*** DATA UNDER STUDY Section Begins ***

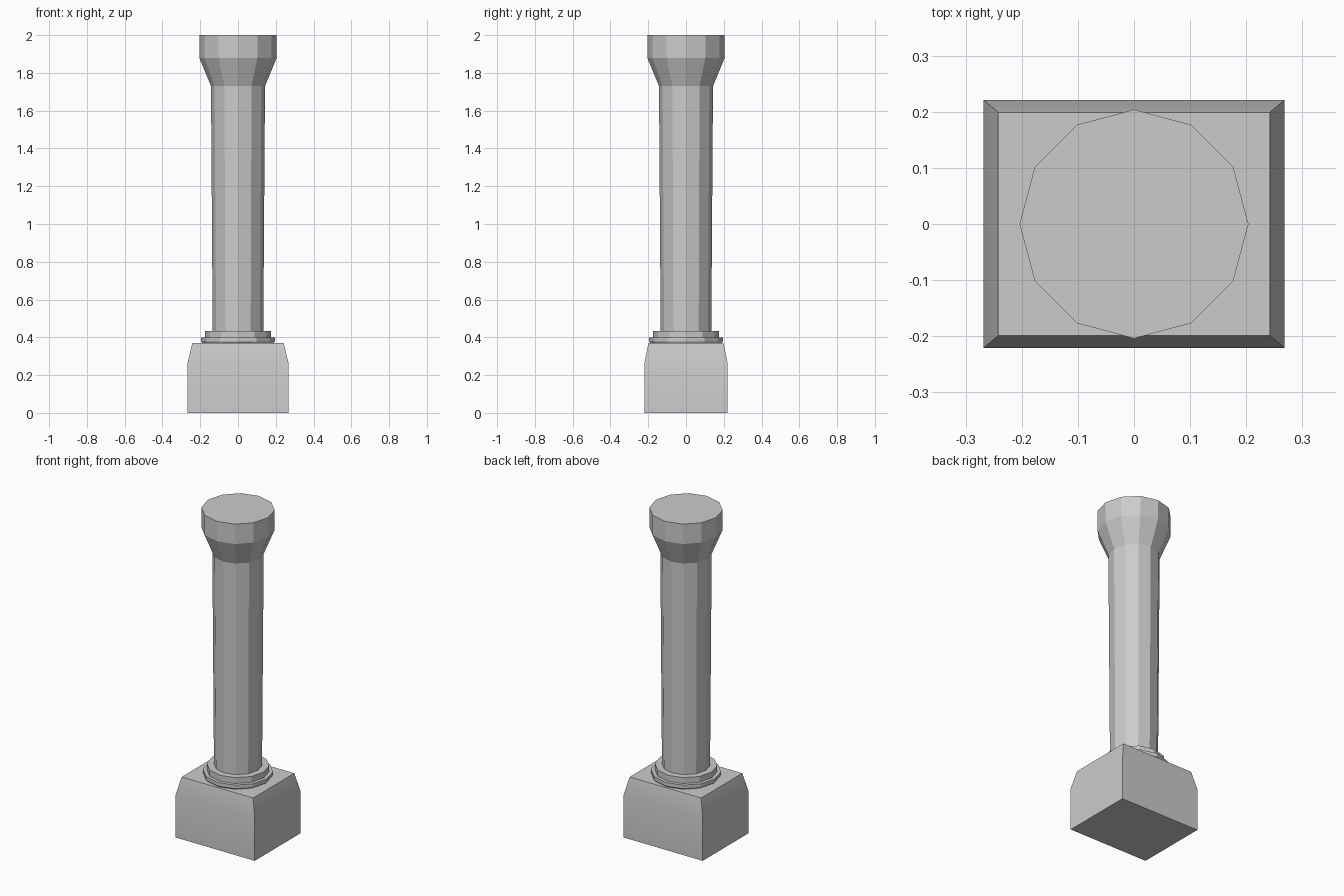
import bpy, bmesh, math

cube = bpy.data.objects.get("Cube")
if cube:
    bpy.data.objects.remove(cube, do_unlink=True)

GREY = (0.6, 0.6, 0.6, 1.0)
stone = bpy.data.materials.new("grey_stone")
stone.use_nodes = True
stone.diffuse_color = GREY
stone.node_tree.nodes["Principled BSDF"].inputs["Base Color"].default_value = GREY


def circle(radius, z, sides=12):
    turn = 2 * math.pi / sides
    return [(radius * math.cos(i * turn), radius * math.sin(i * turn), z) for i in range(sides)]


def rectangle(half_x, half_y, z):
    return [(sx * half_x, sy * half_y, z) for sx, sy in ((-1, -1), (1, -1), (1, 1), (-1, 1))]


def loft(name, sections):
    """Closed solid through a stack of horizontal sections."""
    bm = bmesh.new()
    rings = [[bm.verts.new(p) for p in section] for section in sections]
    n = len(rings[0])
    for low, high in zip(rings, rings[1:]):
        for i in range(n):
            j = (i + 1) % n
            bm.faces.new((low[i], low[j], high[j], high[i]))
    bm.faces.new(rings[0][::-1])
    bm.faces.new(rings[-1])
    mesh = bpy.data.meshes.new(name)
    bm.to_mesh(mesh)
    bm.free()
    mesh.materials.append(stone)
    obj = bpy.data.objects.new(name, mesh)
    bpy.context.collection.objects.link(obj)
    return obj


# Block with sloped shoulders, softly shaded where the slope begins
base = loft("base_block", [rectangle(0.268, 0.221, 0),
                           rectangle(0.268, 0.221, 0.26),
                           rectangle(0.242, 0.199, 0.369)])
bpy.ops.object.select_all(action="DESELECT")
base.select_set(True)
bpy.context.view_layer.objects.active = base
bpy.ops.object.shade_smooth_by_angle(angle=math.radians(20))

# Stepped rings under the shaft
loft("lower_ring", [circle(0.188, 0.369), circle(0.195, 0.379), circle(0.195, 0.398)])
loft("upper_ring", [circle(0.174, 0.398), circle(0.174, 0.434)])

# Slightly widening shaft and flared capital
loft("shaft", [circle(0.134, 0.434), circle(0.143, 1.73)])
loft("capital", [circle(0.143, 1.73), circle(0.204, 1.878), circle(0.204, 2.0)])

*** DATA UNDER STUDY Section Ends ***

## PROBLEM STATEMENT
Each line from the one with "bm.faces.new(rings[-1])" through the last line of the records must be written out word for word. Include nothing else.

## PROBLEM SOLUTION
    bm.faces.new(rings[-1])
    mesh = bpy.data.meshes.new(name)
    bm.to_mesh(mesh)
    bm.free()
    mesh.materials.append(stone)
    obj = bpy.data.objects.new(name, mesh)
    bpy.context.collection.objects.link(obj)
    return obj


# Block with sloped shoulders, softly shaded where the slope begins
base = loft("base_block", [rectangle(0.268, 0.221, 0),
                           rectangle(0.268, 0.221, 0.26),
                           rectangle(0.242, 0.199, 0.369)])
bpy.ops.object.select_all(action="DESELECT")
base.select_set(True)
bpy.context.view_layer.objects.active = base
bpy.ops.object.shade_smooth_by_angle(angle=math.radians(20))

# Stepped rings under the shaft
loft("lower_ring", [circle(0.188, 0.369), circle(0.195, 0.379), circle(0.195, 0.398)])
loft("upper_ring", [circle(0.174, 0.398), circle(0.174, 0.434)])

# Slightly widening shaft and flared capital
loft("shaft", [circle(0.134, 0.434), circle(0.143, 1.73)])
loft("capital", [circle(0.143, 1.73), circle(0.204, 1.878), circle(0.204, 2.0)])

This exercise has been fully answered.